Divorce and the Tax Cuts and Jobs Act

How will the Tax Cuts and Jobs Act (TCJA) impact your taxes after you get divorced? When the TCJA passed, it immediately changed the ways in which many people got credits or deductions on their taxes for that tax year. For example, certain deductions were eradicated, while other deductions became available. The TCJA also changed the way in which alimony or spousal support gets taxed, making taxes more costly for the spouse paying alimony and less costly for the spouse receiving alimony.

While some parts of the TCJA that affect divorce and taxes have been in effect for almost two years, the portion concerning alimony has only been in effect since January 1, 2019. It is important for anyone who is considering divorce now to understand more about the TCJA and how tax reform will change credits, deductions, and taxes due after a Michigan divorce.

Claiming Your Children as Dependents on Your Taxes

Only one parent is permitted to claim a child as a dependent. After a Michigan divorce, the primary custodial parent-or the parent with primary physical custody of the child-is typically the parent who claims the child on his or her taxes. For parents who are planning to share equal physical custody of the child after a Michigan divorce, it is important to work with your divorce attorney to reach an agreement about who will claim the child.

However, many parents who are just now entering into the divorce process want to know whether it is even important to determine who gets to claim the child since the TCJA eliminated personal exemptions, including dependents. The question of who gets to claim the child (or children) still matters for a few different reasons. First, if you want to file with "head of household" status, you may need to be able to claim your child as a dependent in order to have that tax filing status. In addition, the Child Tax Credit (CTC) and the Child and Dependent Care Credit still exist. A taxpayer in Michigan still can claim a CTC of up to $2,000 for every child under the age of 17 in most circumstances. For single parents who earn an adjusted gross income of more than $200,000, the CTC gets reduced by 5%.

When a dependent is ineligible for the CTC, a single parent may still be able to claim a $500 credit if that dependent would have been eligible for a dependent exemption. For example, single parents who are recently divorced and have a child who is between the ages of 17 and 24 years old and still in school full time may qualify for the $500 credit.

Paying Taxes on Alimony or Spousal Support

Another major issue to consider when it comes to divorce, taxes, and the TCJA is spousal support or alimony.

Before January 1, 2019, spousal support was taxed according to methods prior to the passage of the TCJA. Before the TCJA, the party paying alimony was not taxed on that amount, while the party receiving alimony paid taxes on that amount as if it were income.

Now, however, the TCJA has changed how spousal support gets taxed.

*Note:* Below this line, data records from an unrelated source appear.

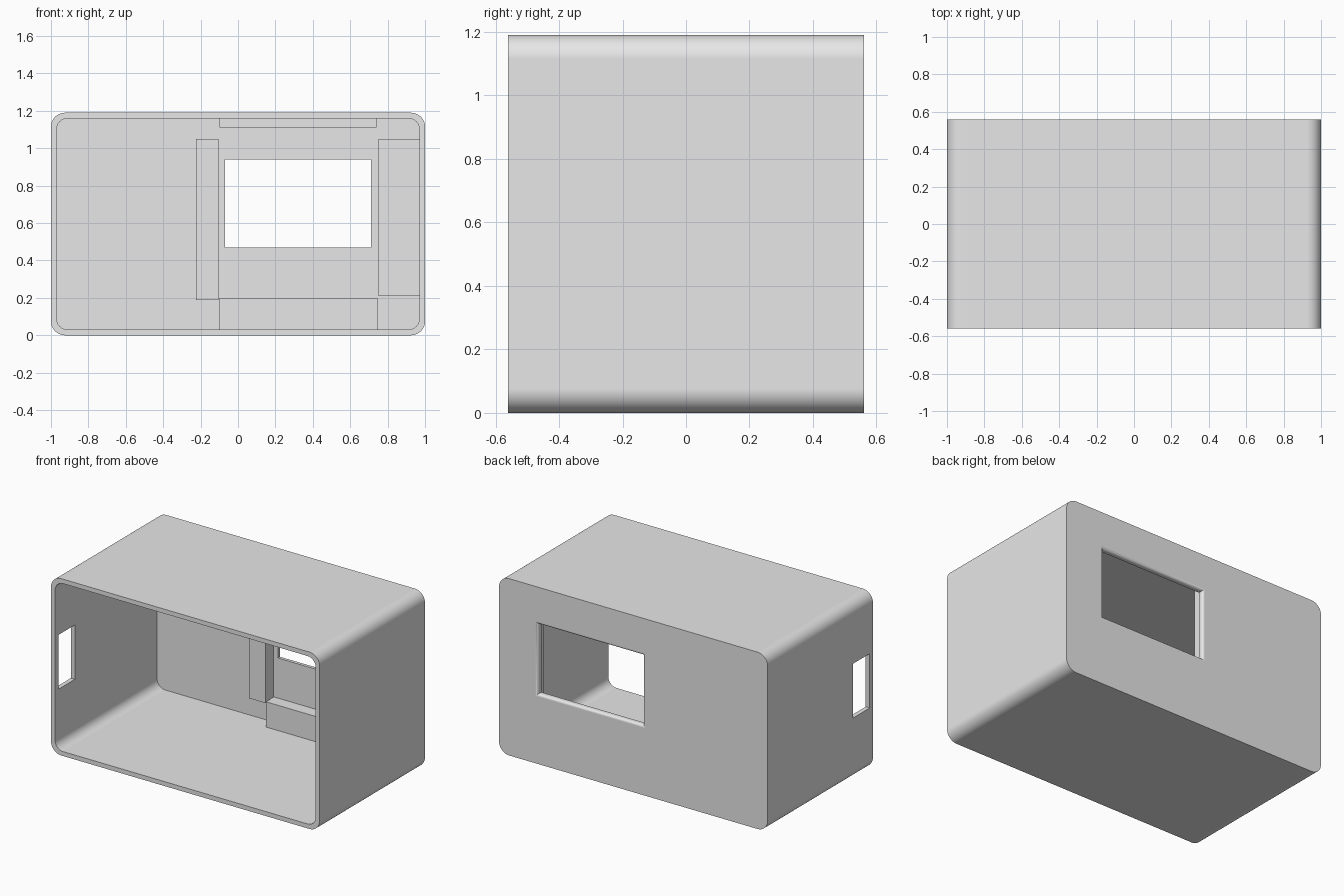
import bpy
import bmesh
from math import sin, cos, pi

if "Cube" in bpy.data.objects:
    bpy.data.objects.remove(bpy.data.objects["Cube"], do_unlink=True)

HALF_DEPTH = 0.56
HEIGHT = 1.19
WALL = 0.03
BACK_INNER = 0.525   # inside face of the back wall
FRAME_FRONT = 0.44   # front face of the window frame blocks

grey = bpy.data.materials.new("plain_grey")
grey.use_nodes = True
colour = (0.8, 0.8, 0.8, 1)
grey.diffuse_color = colour
grey.node_tree.nodes["Principled BSDF"].inputs["Base Color"].default_value = colour


def loft(name, loops):
    """Closed solid through a list of matching point loops."""
    bm = bmesh.new()
    rings = [[bm.verts.new(p) for p in loop] for loop in loops]
    for a, b in zip(rings, rings[1:]):
        for i in range(len(a)):
            j = (i + 1) % len(a)
            bm.faces.new((a[i], a[j], b[j], b[i]))
    bm.faces.new(rings[0])
    bm.faces.new(rings[-1])
    bmesh.ops.recalc_face_normals(bm, faces=bm.faces)
    mesh = bpy.data.meshes.new(name)
    bm.to_mesh(mesh)
    bm.free()
    mesh.materials.append(grey)
    obj = bpy.data.objects.new(name, mesh)
    bpy.context.collection.objects.link(obj)
    return obj


def rectangle(x0, x1, z0, z1, y, grow=0):
    x0, x1, z0, z1 = x0 - grow, x1 + grow, z0 - grow, z1 + grow
    return [(x0, y, z0), (x1, y, z0), (x1, y, z1), (x0, y, z1)]


def rounded(inset, radius, y, steps=10):
    """Rounded outline of the housing, moved inward by inset."""
    cx, cz = 1 - inset - radius, HEIGHT / 2 - inset - radius
    points = []
    for k, (sx, sz) in enumerate([(1, 1), (-1, 1), (-1, -1), (1, -1)]):
        for i in range(steps + 1):
            a = (k + i / steps) * pi / 2
            points.append((sx * cx + radius * cos(a), y,
                           HEIGHT / 2 + sz * cz + radius * sin(a)))
    return points


def box(name, x0, x1, y0, y1, z0, z1):
    return loft(name, [rectangle(x0, x1, z0, z1, y) for y in (y0, y1)])


# Housing, open at the front
housing = loft("housing", [rounded(0, 0.075, y) for y in (-HALF_DEPTH, HALF_DEPTH)])
cavity = loft("cavity_cutter", [rounded(WALL, 0.06, y) for y in (-0.7, BACK_INNER)])

# Back window, with a rounded outer edge
opening = (-0.07, 0.71, 0.47, 0.94)
R = 0.018
loops = [rectangle(*opening, 0.48)]
for i in range(9):
    a = i / 8 * pi / 2
    loops.append(rectangle(*opening, HALF_DEPTH - R + R * sin(a), R * (1 - cos(a))))
loops.append(rectangle(*opening, 0.65, R))
window = loft("window_cutter", loops)

# Narrow slot in the right wall, close to the front
slot = box("slot_cutter", -1.1, -0.9, -0.525, -0.35, 0.42, 0.785)

bpy.context.view_layer.objects.active = housing
for cutter in (cavity, window, slot):
    mod = housing.modifiers.new(cutter.name, 'BOOLEAN')
    mod.operation = 'DIFFERENCE'
    mod.solver = 'EXACT'
    mod.object = cutter
    bpy.ops.object.modifier_apply(modifier=mod.name)
    bpy.data.objects.remove(cutter, do_unlink=True)

# Smooth the round corners, keep the flat walls flat
bpy.ops.object.select_all(action='DESELECT')
housing.select_set(True)
bpy.ops.object.shade_smooth_by_angle(angle=pi / 6)
normals = housing.modifiers.new("flat_walls", 'WEIGHTED_NORMAL')
normals.keep_sharp = True

# Blocks around the window on the inside of the back wall
blocks = {
    "window_right_post": (-0.225, -0.105, 0.19, 1.05),
    "window_left_post": (0.75, 0.975, 0.21, 1.05),
    "window_top_rail": (-0.1, 0.74, 1.11, 1.165),
    "window_sill": (-0.1, 0.745, 0.025, 0.2),
}
for name, (x0, x1, z0, z1) in blocks.items():
    box(name, x0, x1, FRAME_FRONT, BACK_INNER + 0.005, z0, z1)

Anyone who files for divorce now and pays spousal support will be taxed on the amount paid. In other words, the spouse who pays alimony will have income taxes on that amount, while the party receiving alimony no longer has to pay taxes on the support received.

Contact a Divorce Attorney in Michigan

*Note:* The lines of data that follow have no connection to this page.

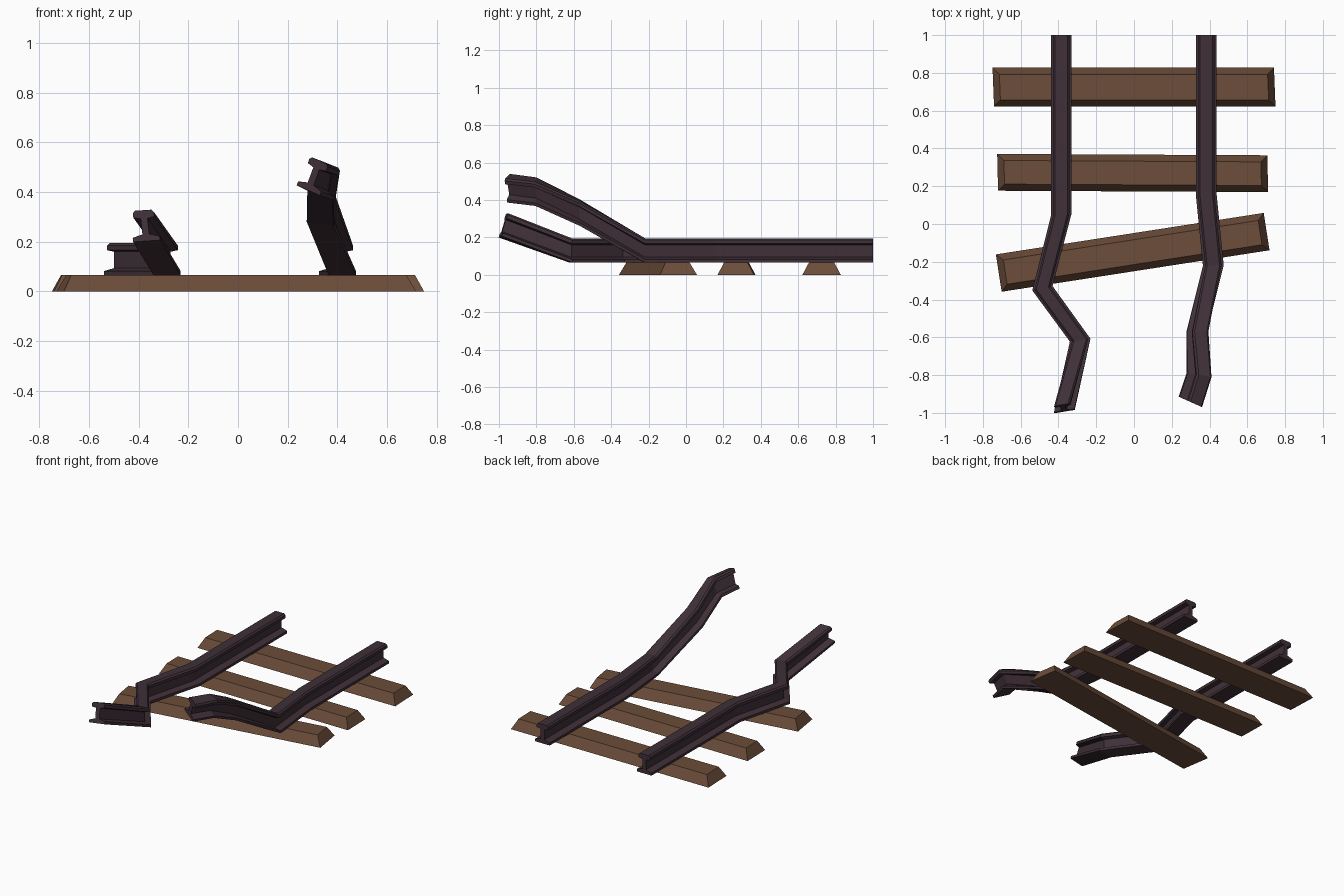
import bpy, bmesh
from math import radians
from mathutils import Matrix, Vector

old = bpy.data.objects.get("Cube")
if old:
    bpy.data.objects.remove(old)


def material(name, rgb):
    m = bpy.data.materials.new(name)
    m.use_nodes = True
    m.diffuse_color = (*rgb, 1)
    m.node_tree.nodes["Principled BSDF"].inputs["Base Color"].default_value = (*rgb, 1)
    return m


wood = material("brown wood", (0.15, 0.075, 0.042))
iron = material("dark iron", (0.050, 0.029, 0.039))


def loft(name, rings, mat):
    """Skin a closed solid through matching rings of points."""
    bm = bmesh.new()
    loops = [[bm.verts.new(p) for p in ring] for ring in rings]
    n = len(loops[0])
    for a, b in zip(loops, loops[1:]):
        for i in range(n):
            j = (i + 1) % n
            bm.faces.new((a[i], a[j], b[j], b[i]))
    bm.faces.new(loops[0])
    bm.faces.new(loops[-1])
    bmesh.ops.recalc_face_normals(bm, faces=bm.faces)
    mesh = bpy.data.meshes.new(name)
    bm.to_mesh(mesh)
    bm.free()
    mesh.materials.append(mat)
    obj = bpy.data.objects.new(name, mesh)
    bpy.context.collection.objects.link(obj)
    return obj


# Rail section: wide foot, thin web, bevelled head
half = [(0.055, -0.065), (0.055, -0.048), (0.014, -0.036), (0.014, 0.03),
        (0.043, 0.036), (0.043, 0.055), (0.033, 0.065)]
section = half + [(-x, z) for x, z in reversed(half)]


def rail(name, stations):
    rings = []
    for x, y, z, yaw, pitch, roll in stations:
        m = (Matrix.Translation((x, y, z))
             @ Matrix.Rotation(radians(yaw), 4, 'Z')
             @ Matrix.Rotation(radians(pitch), 4, 'X')
             @ Matrix.Rotation(radians(roll), 4, 'Y'))
        rings.append([m @ Vector((u, 0, v)) for u, v in section])
    loft(name, rings, iron)


# Stations: x, y, z, yaw, pitch, roll
rail("right_rail", [(-0.385, 1, 0.13, 0, 0, 0),
                    (-0.385, 0.05, 0.13, 6, 0, 0),
                    (-0.485, -0.34, 0.13, 12, 0, 0),
                    (-0.285, -0.615, 0.13, 8, 0, 0),
                    (-0.375, -0.975, 0.265, 8, -17, -4)])
rail("left_rail", [(0.382, 1, 0.13, 0, 0, 0),
                   (0.382, 0.16, 0.13, 3, 0, 0),
                   (0.42, -0.22, 0.13, 2, 0, 0),
                   (0.342, -0.57, 0.335, 3, 0, 10),
                   (0.352, -0.8, 0.448, -10, 0, 20),
                   (0.305, -0.945, 0.467, -24, 0, 22)])


# Sleepers: tapered blocks with slanted sides and ends
def sleeper(name, x, y, length, width, yaw, shear):
    m = Matrix.Translation((x, y, 0)) @ Matrix.Rotation(radians(yaw), 4, 'Z')
    rings = []
    for z, inset in ((0, 0), (0.066, 0.035)):
        hx, hy = length / 2 - inset, width / 2 - inset
        rings.append([m @ Vector((sx * hx - shear * sy * hy, sy * hy, z))
                      for sx, sy in ((-1, -1), (1, -1), (1, 1), (-1, 1))])
    loft(name, rings, wood)


sleeper("back_sleeper", 0, 0.725, 1.49, 0.205, 0, 0.04)
sleeper("middle_sleeper", -0.007, 0.27, 1.43, 0.195, -0.3, 0.03)
sleeper("front_sleeper", -0.007, -0.15, 1.435, 0.2, 8.8, 0)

The TCJA may have other effects on your taxes after your divorce in addition to those discussed above. A divorce attorney in Michigan can help. Contact the Law Offices of Michael A. Robbins to speak with an experienced attorney about your situation.